The procedure takes about 45 minutes to one hour right in our vascular clinic.

Q

What happens after the procedure?

A

A compression stocking must be worn after the procedure to help reduce bruising, tenderness, and the slim possibility of forming blood clots. Normal activity can be resumed, with the exception of lifting heavy objects or prolonged sitting (for instance a long plane or bus trip).

Four weeks after endovenous laser ablation, the radiologist will follow up using ultrasound to ensure that the procedure was successful at treating the vein(s) in the leg. Minor additional procedures to treat associated veins may be necessary.

Q

How long do the effects of treatment last?

A

In clinical trials, laser treatment has proved to be 97% effective. Therefore, you should experience no recurrence in the veins that have been treated. However, you may want to have follow-up procedures to obtain the best cosmetic results.

Q

How safe is endovenous laser ablation?

A

Medical lasers work by delivering light energy to the targeted tissue with extreme precision so as not to harm the surrounding tissue. Lasers are proven to be safe and effective for treating many health issues. In the hands of a skilled physician, lasers offer far less risk and complications than conventional surgery.
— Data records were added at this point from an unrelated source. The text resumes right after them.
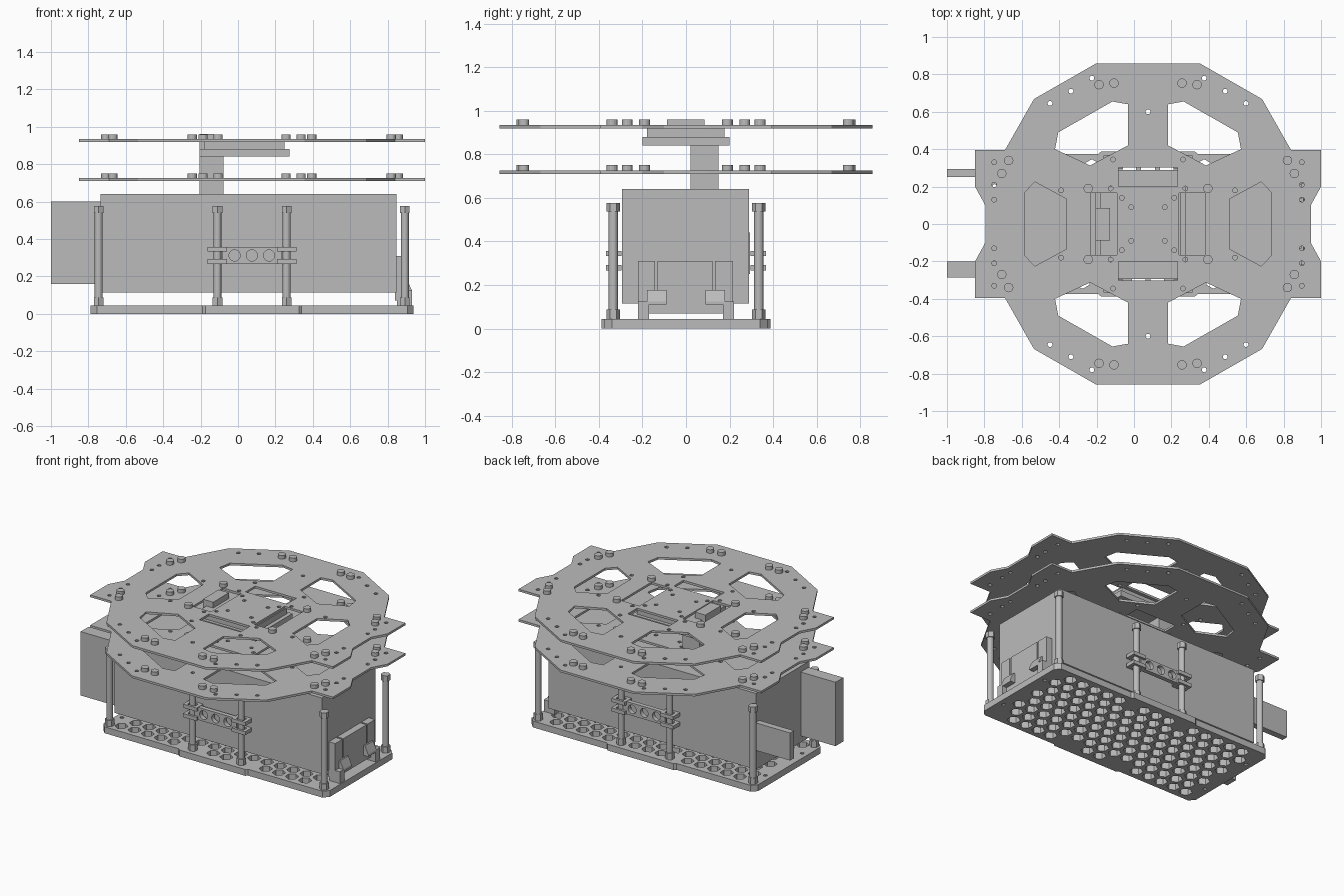
import bpy, bmesh
from math import sin, cos, pi, hypot
from mathutils import Matrix, Vector

if "Cube" in bpy.data.objects:
    bpy.data.objects.remove(bpy.data.objects["Cube"], do_unlink=True)

grey = bpy.data.materials.new("light_grey")
grey.use_nodes = True
grey.diffuse_color = (0.5, 0.5, 0.5, 1)
grey.node_tree.nodes["Principled BSDF"].inputs["Base Color"].default_value = (0.5, 0.5, 0.5, 1)

CX = 0.075          # centre line of the decks and base
SIGNS = (1, -1)


def add_object(name, mesh):
    mesh.materials.clear()
    mesh.materials.append(grey)
    obj = bpy.data.objects.new(name, mesh)
    bpy.context.collection.objects.link(obj)
    return obj


def finish(name, bm):
    bmesh.ops.recalc_face_normals(bm, faces=bm.faces)
    mesh = bpy.data.meshes.new(name)
    bm.to_mesh(mesh)
    bm.free()
    return add_object(name, mesh)


def box(name, x0, x1, y0, y1, z0, z1):
    bm = bmesh.new()
    size = Matrix.Diagonal((x1 - x0, y1 - y0, z1 - z0, 1))
    mid = Matrix.Translation(((x0 + x1) / 2, (y0 + y1) / 2, (z0 + z1) / 2))
    bmesh.ops.create_cube(bm, size=1, matrix=mid @ size)
    return finish(name, bm)


def add_rod(bm, x, y, z0, z1, r, sides):
    bmesh.ops.create_cone(bm, cap_ends=True, segments=sides, radius1=r, radius2=r,
                          depth=z1 - z0, matrix=Matrix.Translation((x, y, (z0 + z1) / 2)))


def ring(x, y, r, sides):
    return [(x + r * sin(2 * pi * i / sides), y + r * cos(2 * pi * i / sides))
            for i in range(sides)]


def four_way(points):
    """Mirror a quarter outline, +x axis to +y axis, around the centre line."""
    top = points + [(-x, y) for x, y in reversed(points)]
    return [(CX + x, y) for x, y in top + [(x, -y) for x, y in reversed(top)]]


def corners(points):
    return [(CX + sx * x, sy * y) for x, y in points for sx in SIGNS for sy in SIGNS]


def sheet(name, loops, thickness):
    """Flat sheet with holes, from filled outlines, centred on z = 0."""
    curve = bpy.data.curves.new(name, "CURVE")
    curve.dimensions = "2D"
    curve.fill_mode = "BOTH"
    curve.extrude = thickness / 2
    for loop in loops:
        spline = curve.splines.new("POLY")
        spline.points.add(len(loop) - 1)
        for p, (x, y) in zip(spline.points, loop):
            p.co = (x, y, 0, 1)
        spline.use_cyclic_u = True
    temp = bpy.data.objects.new(name + "_outline", curve)
    bpy.context.collection.objects.link(temp)
    bpy.context.view_layer.update()
    mesh = bpy.data.meshes.new_from_object(temp.evaluated_get(bpy.context.evaluated_depsgraph_get()))
    bpy.data.objects.remove(temp, do_unlink=True)
    bm = bmesh.new()
    bm.from_mesh(mesh)
    bmesh.ops.remove_doubles(bm, verts=bm.verts, dist=0.0002)
    for f in bm.faces:
        f.smooth = False
    return finish(name, bm)


# Deck outline and cutouts
loops = [four_way([(0.87, 0.1), (0.925, 0.2), (0.925, 0.395), (0.765, 0.395),
                   (0.61, 0.668), (0.28, 0.857)])]
spoke_hole = [(0.107, 0.42), (0.31, 0.313), (0.497, 0.4), (0.48, 0.49), (0.19, 0.655), (0.107, 0.64)]
side_hole = [(0.435, 0.133), (0.605, 0.225), (0.66, 0.168)]
slot = [(0.165, 0.165), (0.305, 0.165)]
for sx in SIGNS:
    for half in (side_hole, slot):
        full = half + [(x, -y) for x, y in reversed(half)]
        loops.append([(CX + sx * x, y) for x, y in full])
    loops.append([(CX + x, sx * y) for x, y in [(-0.157, 0.2), (0.157, 0.2), (0.157, 0.303), (-0.157, 0.303)]])
    for sy in SIGNS:
        loops.append([(CX + sx * x, sy * y) for x, y in spoke_hole])
small_holes = corners([(0.3, 0.78), (0.412, 0.71), (0.524, 0.645), (0.823, 0.33), (0.823, 0.21),
                       (0.823, 0.13), (0.187, 0.345), (0.465, 0.18), (0.2, 0.19),
                       (0.14, 0.14), (0.09, 0.09)]) + [(CX, 0.6), (CX, -0.6)]
loops += [ring(x, y, 0.013, 10) for x, y in small_holes]
bolts = corners([(0.262, 0.745), (0.182, 0.753), (0.745, 0.34), (0.782, 0.27), (0.32, 0.19)])

# Two identical decks with bolt heads
for label, z in (("lower", 0.718), ("upper", 0.927)):
    deck = sheet(label + "_deck", loops, 0.015)
    deck.location.z = z
    bm = bmesh.new()
    for x, y in bolts:
        add_rod(bm, x, y, z + 0.005, z + 0.032, 0.025, 16)
    finish(label + "_deck_bolts", bm)

# Base plate with honeycomb holes
posts = [(x, sy * 0.334) for x in (-0.745, -0.11, 0.26, 0.892) for sy in SIGNS]
base = [four_way([(0.863, 0.34), (0.83, 0.375), (0.265, 0.375), (0.25, 0.388)])]
for row in range(8):
    y = (row - 3.5) * 0.087
    count = 16 - row % 2
    for col in range(count):
        x = CX + (col - (count - 1) / 2) * 0.1
        if all(hypot(x - px, y - py) > 0.075 for px, py in posts):
            base.append(ring(x, y, 0.042, 6))
base += [ring(x, y, 0.013, 10) for x in (-0.745, 0.895) for y in (-0.2, 0.2)]
sheet("base_plate", base, 0.044).location.z = 0.022

# Standoff posts with hexagonal ends
for i, (x, y) in enumerate(posts):
    bm = bmesh.new()
    add_rod(bm, x, y, 0.08, 0.545, 0.021, 16)
    add_rod(bm, x, y, 0.043, 0.087, 0.03, 6)
    add_rod(bm, x, y, 0.538, 0.577, 0.03, 6)
    finish("standoff_%d" % (i + 1), bm)

# Main body and the panels at its right end
box("main_body", -0.735, 0.847, -0.295, 0.29, 0.115, 0.64)
box("tall_end_panel", -1, -0.73, -0.285, -0.2, 0.16, 0.6)
box("short_end_panel", -1, -0.73, 0.252, 0.295, 0.25, 0.44)

# Sensor column, mount and connector
box("column", -0.207, -0.078, 0.02, 0.15, 0.635, 0.85)
box("mount_lower", -0.207, 0.275, -0.2, 0.2, 0.84, 0.88)
box("mount_upper", -0.18, 0.248, -0.178, 0.177, 0.878, 0.92)
box("connector", -0.207, -0.128, -0.087, 0.085, 0.878, 0.96)

# Left end panel with two short slits from the top
box("end_board_base", 0.84, 0.895, -0.22, 0.215, 0.07, 0.17)
for i, (y0, y1) in enumerate([(-0.22, -0.142), (-0.13, 0.122), (0.134, 0.215)]):
    box("end_board_%d" % (i + 1), 0.84, 0.895, y0, y1, 0.17, 0.31)

# Brackets holding the left end panel
for side, s in (("back", 1), ("front", -1)):
    box(side + "_bracket_foot", 0.85, 0.93, *sorted((s * 0.17, s * 0.22)), 0.04, 0.125)
    bm = bmesh.new()
    profile = [(0.895, 0.11), (0.93, 0.11), (0.93, 0.125), (0.905, 0.178), (0.895, 0.178)]
    face = bm.faces.new([bm.verts.new((x, s * 0.09, z)) for x, z in profile])
    ext = bmesh.ops.extrude_face_region(bm, geom=[face], use_keep_orig=True)
    bmesh.ops.translate(bm, vec=Vector((0, s * 0.09, 0)),
                        verts=[v for v in ext["geom"] if isinstance(v, bmesh.types.BMVert)])
    finish(side + "_bracket_clamp", bm)

# Perforated side brackets clipped to the middle posts
strip = [[(-0.085, 0.268), (0.235, 0.268), (0.235, 0.355), (-0.085, 0.355)]]
strip += [ring(x, 0.312, 0.03, 20) for x in (-0.018, 0.074, 0.166)]
for side, s in (("back", 1), ("front", -1)):
    bar = sheet(side + "_side_bracket", strip, 0.03)
    bar.rotation_euler.x = pi / 2
    bar.location.y = s * 0.335
    for x in (-0.11, 0.26):
        for z in (0.267, 0.332):
            for part, d0, d1 in (("outer", 0.353, 0.368), ("inner", 0.296, 0.314)):
                box("%s_clip_%s" % (side, part), x - 0.05, x + 0.05,
                    *sorted((s * d0, s * d1)), z, z + 0.025)
            for dx in (-0.04, 0.04):
                box(side + "_clip_end", x + dx - 0.012, x + dx + 0.012,
                    *sorted((s * 0.3, s * 0.365)), z, z + 0.025)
Endovenous laser ablation is generally a complication-free and safe procedure. Most patients report their symptoms are greatly reduced after the varicose veins are treated.Many patients experience bruising and tenderness after the procedure. Wearing compression stockings and taking anti-inflammatory medication may take away some of the tenderness. In addition, there have been some reports of heat damage to nerves, although this is rare and often goes away over time. Lastly, it is possible for blood clots to form in the leg veins. If this occurs, the clot can travel to the lungs causing a pulmonary embolism. However, this reaction is extremely rare.

Q

Will I need repeat procedures to maintain or improve my results?

A

Endovenous laser ablation is successful at closing the treated vein(s) nearly 100 percent of the time. Small dilated branches that persist often require additional treatment with phlebectomy (a minor surgical procedure to extract them) or injection of a liquid agent to seal them off, called sclerotherapy. Subsequent treatments can be scheduled two to four weeks after ablation.